Explained | What is the G7 planning on Russian oil?

How will the imposition of a price cap on oil purchases from Russia take off on the ground? How does India respond to the call of the West?

How will the imposition of a price cap on oil purchases from Russia take off on the ground? How does India respond to the call of the West?

The story so far: On September 2, the finance ministers of all the G7 countries, the United States, Canada, the United Kingdom, France, Germany, Italy, Japan, as well as European Union have announced their plan to “finalize and implement a comprehensive ban on services that enable shipping”. crude oil and petroleum products of Russian origin in the world”, unless they are purchased at a ceiling price or lower than that which they will set. The plan, however, does not include Russian gas, on which Europe is still quite dependent.

What is the Price Cap Plan?

The price cap plan is the latest in sanctions proposed by Western countries against Russia for its invasion of Ukraine, as well as Belarus for its support of Russia. In recent weeks, US and European officials have tried to convince countries like India, China and Turkey to join the coalition or at least support the price cap, which they say is in the pipeline. interest of all Russian oil buyers as it will give them leverage to lower purchase prices.

How will it be applied?

For countries joining the coalition, this would simply mean not buying Russian oil unless the price is reduced to the level where the cap is determined.
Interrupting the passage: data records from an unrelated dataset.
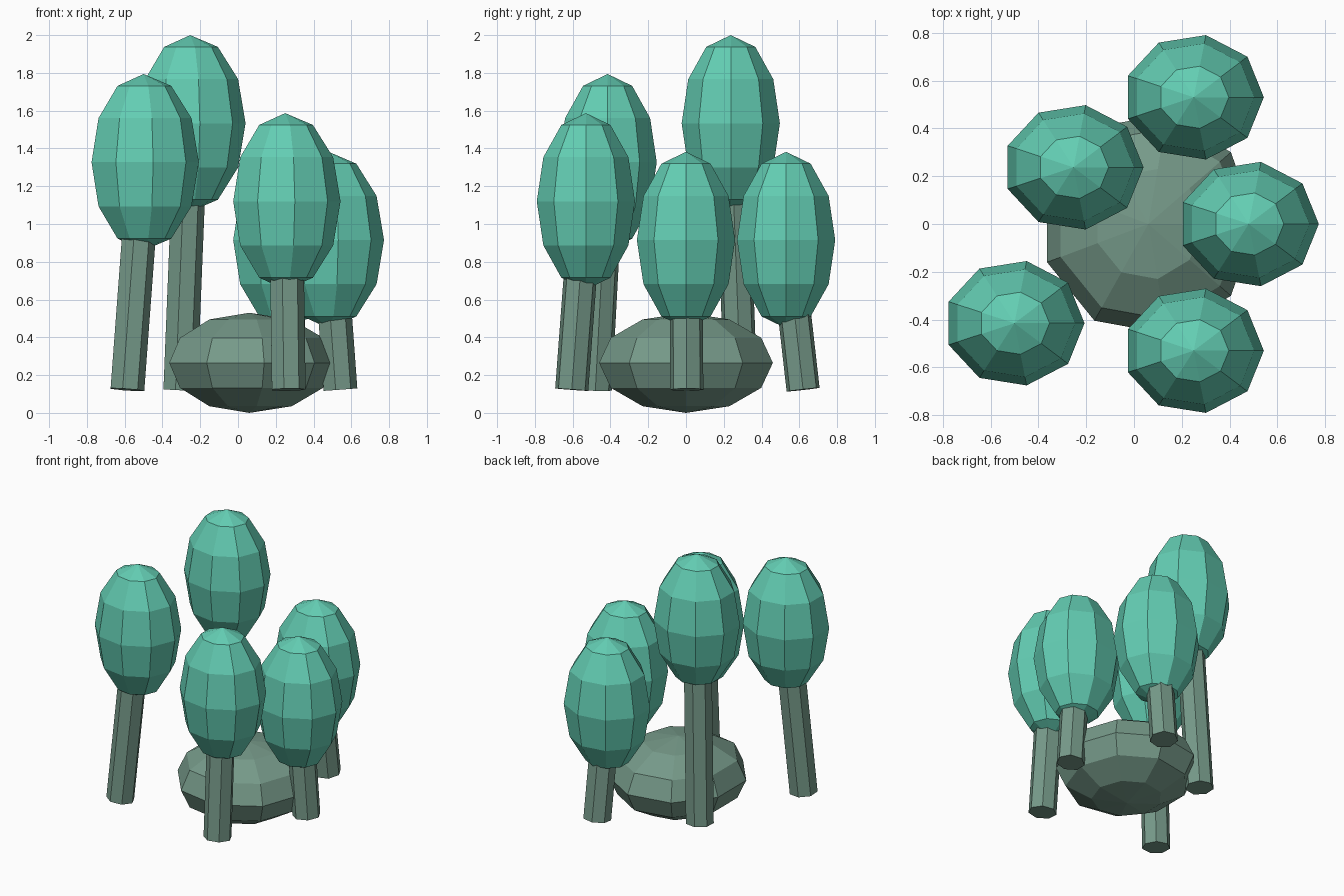
import bpy, bmesh
from math import sin, cos, pi
from mathutils import Vector

cube = bpy.data.objects.get("Cube")
if cube:
    bpy.data.objects.remove(cube, do_unlink=True)


def make_material(name, color):
    mat = bpy.data.materials.new(name)
    mat.use_nodes = True
    mat.diffuse_color = color
    mat.node_tree.nodes["Principled BSDF"].inputs["Base Color"].default_value = color
    return mat


leaf_mat = make_material("leaf teal", (0.125, 0.61, 0.45, 1))
stem_mat = make_material("dull green", (0.18, 0.32, 0.25, 1))


def finish(name, bm, mat, location):
    bmesh.ops.recalc_face_normals(bm, faces=bm.faces)
    mesh = bpy.data.meshes.new(name)
    bm.to_mesh(mesh)
    bm.free()
    mesh.materials.append(mat)
    obj = bpy.data.objects.new(name, mesh)
    obj.location = location
    bpy.context.collection.objects.link(obj)
    return obj


def add_ring(bm, sides, rx, ry, z):
    """Ring of vertices with its first corner on +x."""
    angles = [2 * pi * i / sides for i in range(sides)]
    return [bm.verts.new((rx * cos(a), ry * sin(a), z)) for a in angles]


def bridge(bm, low, high):
    n = len(low)
    for i in range(n):
        j = (i + 1) % n
        bm.faces.new((low[i], low[j], high[j], high[i]))


def ellipsoid(name, location, radii, mat, sides=9, bands=6):
    """Faceted ball with pole fans."""
    rx, ry, rz = radii
    bm = bmesh.new()
    tilts = [pi * k / bands for k in range(1, bands)]
    rings = [add_ring(bm, sides, rx * sin(t), ry * sin(t), -rz * cos(t)) for t in tilts]
    for low, high in zip(rings, rings[1:]):
        bridge(bm, low, high)
    for ring, z in ((rings[0], -rz), (rings[-1], rz)):
        pole = bm.verts.new((0, 0, z))
        for i in range(sides):
            bm.faces.new((ring[i], ring[(i + 1) % sides], pole))
    return finish(name, bm, mat, location)


def stem(name, foot, top):
    """Seven-sided prism leaning from foot to top."""
    axis = Vector(top) - Vector(foot)
    bm = bmesh.new()
    low = add_ring(bm, 7, 0.094, 0.09, 0)
    high = add_ring(bm, 7, 0.094, 0.09, axis.length)
    bridge(bm, low, high)
    bm.faces.new(low)
    bm.faces.new(high)
    obj = finish(name, bm, stem_mat, foot)
    obj.rotation_mode = "QUATERNION"
    obj.rotation_quaternion = Vector((0, 0, 1)).rotation_difference(axis)


# Central rounded boulder
ellipsoid("base_rock", (0.06, 0, 0.265), (0.451, 0.467, 0.265), stem_mat)

# Leafy crowns on leaning stems: crown centre, then stem foot
plants = {
    "front_right": ((-0.5, -0.415, 1.327), (-0.59, -0.48)),
    "back_right": ((-0.253, 0.237, 1.533), (-0.31, 0.29)),
    "front_left": ((0.25, -0.53, 1.12), (0.264, -0.605)),
    "back_left": ((0.25, 0.53, 0.915), (0.268, 0.62)),
    "left": ((0.48, 0, 0.915), (0.538, 0.004)),
}
for side, (center, foot) in plants.items():
    ellipsoid(side + "_crown", center, (0.293, 0.264, 0.467), leaf_mat)
    stem(side + "_stem", (*foot, 0.123), center)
For countries that do not join the coalition or buy oil at a price above the ceiling price, they would lose access to all the services provided by the coalition countries, including, for example, insurance, payment in foreign currency, facilitation and customs clearance of ships for their shipments. In addition, the price cap is expected to be finalized when members of the G-20 countries meet in Bali in November and come into effect on December 5. It is the day the European Union begins its sixth round of sanctions, to ban all Russian imports of crude oil by sea, which would increase pressure on Russia to reduce its selling price of oil. G7 countries say they aim to reduce the price of oil, but not the amount of oil Russia sells, in order to control inflation globally while hurting the Russian economy and its capacity to finance the war in Ukraine. This could only work, of course, if all countries joined the coalition. However, if Russia is able to sell its price above the ceiling price, it would mean enormous pressure on the oil available to the coalition countries, especially the G7 who are heavy consumers, and could lead to a surge. oil prices.

How did Russia react to the plan?

Russian President Vladimir Putin blasted the plan, warning that Russia would provide “nothing at all” if it contradicted Russian interests. Speaking this week at the Eastern Economic Forum (EEF) in Vladivostok, which Prime Minister Narendra Modi joined virtually, he threatened that Russia could cut off supplies of gas, oil, coal, heating oil. …leaving European countries to “freeze”. On September 5, Russia also announced the halting of all supplies via the Nord Stream 1 gas pipeline to Europe due to “maintenance issues” stemming from EU sanctions already in place, raising fears of a severe winter. difficult for European countries.

Will the Modi government respect the price cap?

The price cap is just the latest in a series of sanctions aimed at harming the Russian economy with which the US and the EU have tried to coax India: whether ask India to change its non-critical stance on Russia at the United Nations or reduce oil consumption. imports, halt defense and other purchases from Russia, and avoid the rupee-ruble payment mechanism that circumvents their sanctions. So far, India has not been obliged, and there are few indications that New Delhi is likely to do so, for now. India’s consumption of oil from Russia, which was tiny before the war, has increased 50-fold. When asked, Oil Minister Hardeep Puri rejected any “moral” duty to join the price cap coalition and said its only duty was to provide affordable oil to Indian consumers. Speaking at the EEF, Modi said he wanted to “strengthen” energy ties with Russia and boost India’s $16 billion investment in Russian oil fields. This week, Modi will also join President Putin, Chinese President Xi Jinping, Turkish President Recep Tayyip Erdogan and other leaders at the Shanghai Cooperation Organization summit in Uzbekistan, where the price cap issue will no doubt be discussed from a point of view opposed to the G7. It also remains to be seen whether India will negotiate with the US to lift sanctions on Iran and Venezuela, whose oil imports it canceled under US pressure in 2017-18, in exchange for its membership in the price cap coalition.

Comments are closed.